(Pictures paired with source code)

○ ○ ○ ○ ○

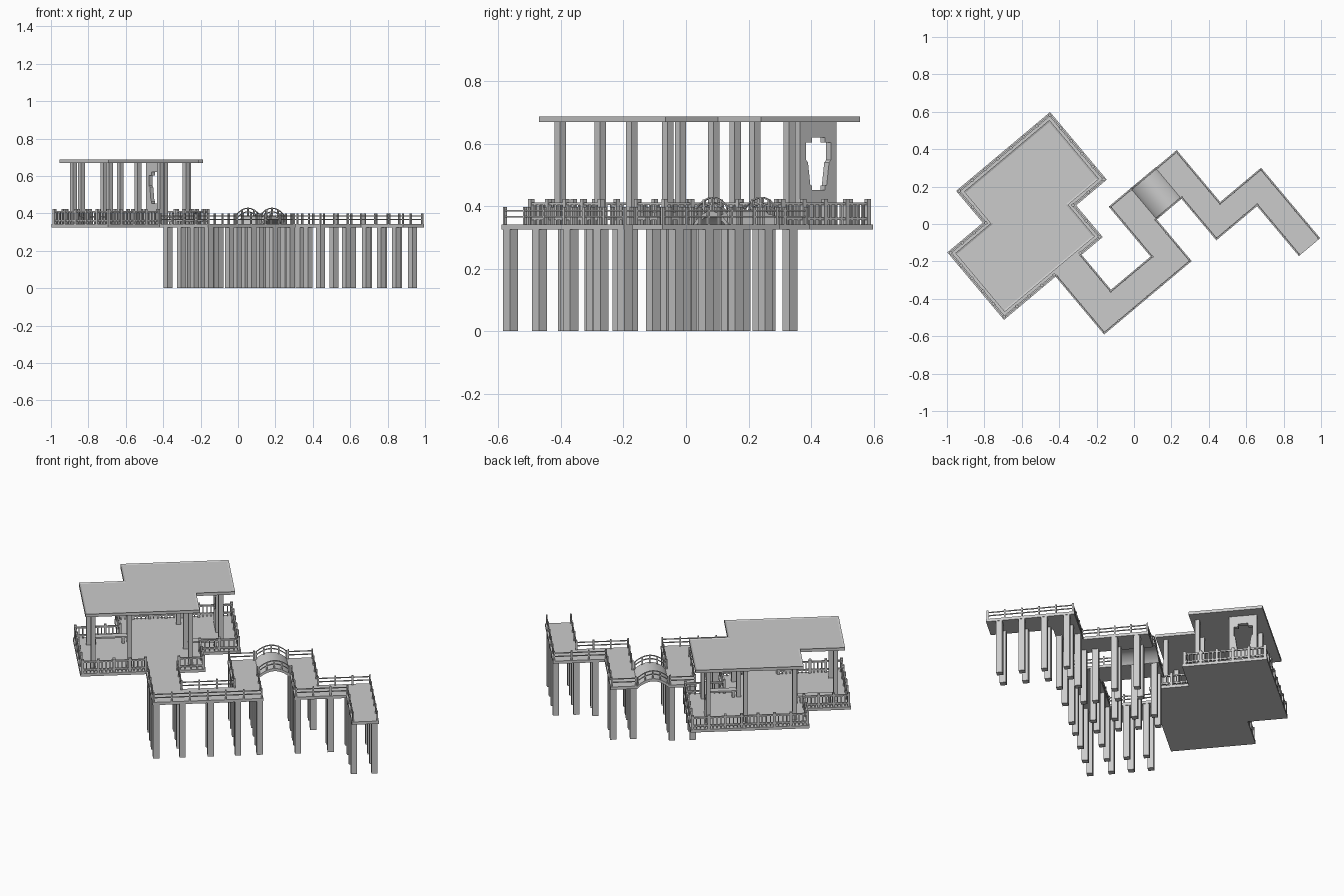
import bpy, bmesh
from math import radians, sin, cos, pi, ceil
from mathutils import Matrix, Vector

if "Cube" in bpy.data.objects:
    bpy.data.objects.remove(bpy.data.objects["Cube"])

TURN = Matrix.Rotation(radians(40), 4, 'Z')   # the whole plan sits at 40 degrees
DECK0, DECK1, ROOF0, ROOF1 = 0.325, 0.342, 0.669, 0.687


def finish(name, bm, smooth=False):
    bmesh.ops.recalc_face_normals(bm, faces=bm.faces)
    me = bpy.data.meshes.new(name)
    bm.transform(TURN)
    bm.to_mesh(me)
    bm.free()
    ob = bpy.data.objects.new(name, me)
    bpy.context.collection.objects.link(ob)
    if smooth:
        bpy.context.view_layer.objects.active = ob
        ob.select_set(True)
        bpy.ops.object.shade_smooth_by_angle(angle=radians(35))
        ob.select_set(False)
    return ob


def box(bm, u0, u1, v0, v1, z0, z1):
    m = Matrix.Translation(((u0 + u1) / 2, (v0 + v1) / 2, (z0 + z1) / 2))
    m = m @ Matrix.Diagonal((abs(u1 - u0), abs(v1 - v0), z1 - z0, 1))
    bmesh.ops.create_cube(bm, size=1, matrix=m)


def post(bm, u, v, s, z0, z1):
    box(bm, u - s / 2, u + s / 2, v - s / 2, v + s / 2, z0, z1)


def slab(name, pts, z0, z1, lip=0):
    bm = bmesh.new()
    f = bm.faces.new([bm.verts.new((u, v, z0)) for u, v in pts])
    r = bmesh.ops.extrude_face_region(bm, geom=[f])
    top = [g for g in r['geom'] if isinstance(g, bmesh.types.BMFace)]
    for vert in [g for g in r['geom'] if isinstance(g, bmesh.types.BMVert)]:
        vert.co.z = z1
    bmesh.ops.recalc_face_normals(bm, faces=bm.faces)
    if lip:
        bmesh.ops.inset_region(bm, faces=top, thickness=lip)
        for vert in top[0].verts:
            vert.co.z -= 0.004
    return finish(name, bm)


def ell(d):
    # two overlapping rectangles, inset by d
    a0, a1, b0, b1 = -0.862 + d, -0.173 - d, 0.054 + d, 0.525 - d
    c0, c1, e0, e1 = -0.615 + d, 0.041 - d, 0.275 + d, 0.747 - d
    return [(a0, b0), (a1, b0), (a1, e0), (c1, e0), (c1, e1), (c0, e1), (c0, b1), (a0, b1)]


def railing(name, path, gap, size, top, rails, rail_w, bars=0):
    bm = bmesh.new()
    for k, (p, q) in enumerate(zip(path, path[1:])):
        p, q = Vector(p), Vector(q)
        n = max(1, round((q - p).length / gap))
        for i in range(0 if k == 0 else 1, n + 1):
            c = p.lerp(q, i / n)
            post(bm, c.x, c.y, size, DECK1, top)
        for i in range(n):
            for j in range(1, bars + 1):
                c = p.lerp(q, (i + j / (bars + 1)) / n)
                post(bm, c.x, c.y, 0.006, DECK1, rails[-1])
        h = rail_w / 2
        for z in rails:
            box(bm, min(p.x, q.x) - h, max(p.x, q.x) + h,
                min(p.y, q.y) - h, max(p.y, q.y) + h, z - h, z + h)
    return finish(name, bm)


# Pavilion floor and roof
slab("pavilion_floor", ell(0), DECK0, DECK1)
slab("pavilion_roof", ell(0.03), ROOF0, ROOF1, 0.014)

# Roof columns
bm = bmesh.new()
for u, v in [(-.785, .134), (-.586, .134), (-.25, .134), (-.785, .433), (-.56, .447),
             (-.54, .658), (-.27, .658), (-.065, .342), (-.26, .335)]:
    post(bm, u, v, 0.026, DECK1, ROOF0)
finish("roof_columns", bm)

# Wall with vase-shaped window, built as an outline bridged to its opening
half = [(.028, .452), (.028, .466), (.034, .466), (.044, .54), (.052, .548),
        (.052, .603), (.028, .603), (.028, .62)]
hole = half + [(-a, z) for a, z in reversed(half)]
V0, V1, VC = 0.52, 0.674, 0.598
bm = bmesh.new()


def wall_loop(pts):
    vs = [bm.verts.new((-0.077, a, z)) for a, z in pts]
    return [bm.edges.new((vs[i], vs[(i + 1) % len(vs)])) for i in range(len(vs))]


edges = wall_loop([(V0, DECK1), (V1, DECK1), (V1, ROOF0), (V0, ROOF0)])
edges += wall_loop([(VC + a, z) for a, z in hole])
bmesh.ops.triangle_fill(bm, edges=edges, use_beauty=True)
r = bmesh.ops.extrude_face_region(bm, geom=bm.faces[:])
for g in r['geom']:
    if isinstance(g, bmesh.types.BMVert):
        g.co.x += 0.024
finish("window_wall", bm)

# Benches between columns
bm = bmesh.new()
for u0, u1, v in [(-.25, -.075, .338), (-.775, -.57, .44)]:
    box(bm, u0, u1, v - .02, v + .02, .378, .387)
    for t in (.12, .88):
        u = u0 + (u1 - u0) * t
        box(bm, u - .007, u + .007, v - .014, v + .014, DECK1, .378)
finish("benches", bm)

# Pavilion balustrade, open where the walkway joins
i = ell(0.012)
railing("pavilion_balustrade", [(-.32, i[0][1])] + i[1:] + [i[0], (-.502, i[0][1])],
        0.09, 0.015, 0.423, (0.36, 0.408), 0.009, 3)

# Zigzag walkway decks
slab("walkway_near", [(-.502, .054), (-.502, -.35), (.109, -.35), (.109, .158),
                      (-.044, .158), (-.044, -.19), (-.32, -.19), (-.32, .054)], DECK0, DECK1)
slab("walkway_far", [(.281, .156), (.281, -.35), (.565, -.35), (.565, -.698), (.714, -.698),
                     (.714, -.206), (.429, -.206), (.429, .156)], DECK0, DECK1)

# Walkway railings
for n, path in enumerate([
        [(-.328, .054), (-.328, -.198), (-.036, -.198), (-.036, .15), (.101, .15)],
        [(-.494, .054), (-.494, -.342), (.101, -.342), (.101, -.055)],
        [(.289, .148), (.421, .148), (.421, -.214), (.706, -.214), (.706, -.69)],
        [(.289, -.055), (.289, -.342), (.573, -.342), (.573, -.69)]]):
    railing("walkway_railing_%d" % (n + 1), path, 0.1, 0.009, 0.398, (0.366, 0.386), 0.005)

# Piles under the walkway
piles = [(u, v) for u in (-.48, -.34) for v in (.01, -.1, -.21)]
piles += [(u, -.33) for u in (-.48, -.335, -.18, -.03, .09)]
piles += [(-.18, -.21)]
piles += [(u, v) for u in (-.025, .09) for v in (-.21, -.09, .02, .13)]
piles += [(u, v) for u in (.30, .41) for v in (.09, -.035)] + [(.30, -.16)]
piles += [(u, v) for u in (.30, .48) for v in (-.33, -.226)]
piles += [(u, v) for u in (.582, .695) for v in (-.25, -.375, -.5, -.625)]
bm = bmesh.new()
for u, v in piles:
    post(bm, u, v, 0.034, 0, DECK0)
finish("piles", bm)

# Arched bridge
B0, B1, RISE, N = 0.109, 0.281, 0.042, 20


def arch_z(t):
    return DECK1 + RISE * sin(pi * t) ** 0.8


def arch(name, v0, v1, lift, thick):
    bm = bmesh.new()
    rings = []
    for k in range(N + 1):
        u, z = B0 + (B1 - B0) * k / N, arch_z(k / N) + lift
        rings.append([bm.verts.new(c) for c in ((u, v0, z - thick), (u, v1, z - thick),
                                                (u, v1, z), (u, v0, z))])
    for a, b in zip(rings, rings[1:]):
        for j in range(4):
            bm.faces.new((a[j], a[(j + 1) % 4], b[(j + 1) % 4], b[j]))
    bm.faces.new(rings[0])
    bm.faces.new(rings[-1])
    return finish(name, bm, True)


arch("bridge_deck", -.06, .158, 0, 0.016)
bm = bmesh.new()
for side, v in (("left", .15), ("right", -.052)):
    for lift in (.026, .046):
        arch("bridge_rail_%s" % side, v - .003, v + .003, lift, .005)
    for k in range(5):
        t = .02 + .24 * k
        z = arch_z(t)
        post(bm, B0 + (B1 - B0) * t, v, .008, z - .008, z + .046)
finish("bridge_posts", bm)
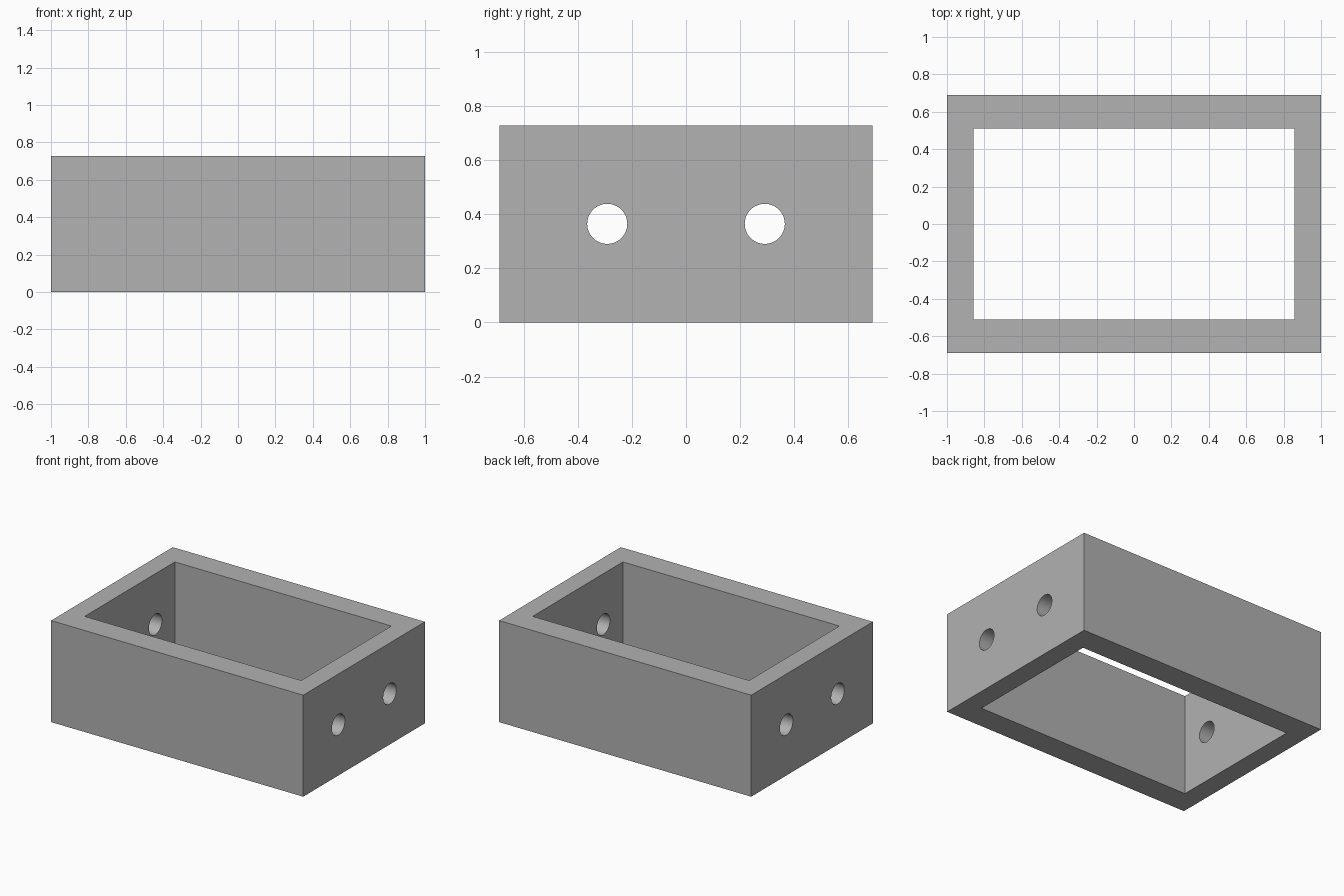
import bpy
from math import radians

cube = bpy.data.objects.get("Cube")
if cube:
    bpy.data.objects.remove(cube, do_unlink=True)

LENGTH, DEPTH, HEIGHT = 2.0, 1.378, 0.728
INNER_LENGTH, INNER_DEPTH = 1.718, 1.022
HOLE_RADIUS, HOLE_Y = 0.074, 0.291
MID = HEIGHT / 2

grey = bpy.data.materials.new("plain grey")
grey.use_nodes = True
colour = (0.445, 0.445, 0.445, 1)
grey.diffuse_color = colour
grey.node_tree.nodes["Principled BSDF"].inputs["Base Color"].default_value = colour


def box(name, size):
    bpy.ops.mesh.primitive_cube_add(size=1, location=(0, 0, MID))
    obj = bpy.context.object
    obj.name = name
    obj.scale = size
    bpy.ops.object.transform_apply(location=False, rotation=False, scale=True)
    obj.data.materials.append(grey)
    return obj


def cut(target, cutter):
    """Subtract the cutter from the target, then discard it."""
    cutter.hide_render = True
    mod = target.modifiers.new("cut", "BOOLEAN")
    mod.operation = "DIFFERENCE"
    mod.solver = "EXACT"
    mod.object = cutter
    bpy.context.view_layer.objects.active = target
    bpy.ops.object.modifier_apply(modifier=mod.name)
    bpy.data.objects.remove(cutter, do_unlink=True)


# Rectangular frame, open at top and bottom
frame = box("frame", (LENGTH, DEPTH, HEIGHT))
cut(frame, box("opening_cutter", (INNER_LENGTH, INNER_DEPTH, HEIGHT * 2)))

# Two round holes through both end walls
for side in (-1, 1):
    bpy.ops.mesh.primitive_cylinder_add(
        vertices=64, radius=HOLE_RADIUS, depth=LENGTH * 1.5,
        location=(0, side * HOLE_Y, MID), rotation=(0, radians(90), 0))
    drill = bpy.context.object
    drill.name = "hole_cutter"
    drill.data.materials.append(grey)
    cut(frame, drill)

# Smooth hole walls, crisp frame edges
bpy.ops.object.select_all(action="DESELECT")
frame.select_set(True)
bpy.context.view_layer.objects.active = frame
bpy.ops.object.shade_smooth_by_angle(angle=radians(30))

○ ○ ○ ○ ○

_WORK REQUEST:_ Output only the number of lines above holding "half".

_TASK ANSWER:_ 2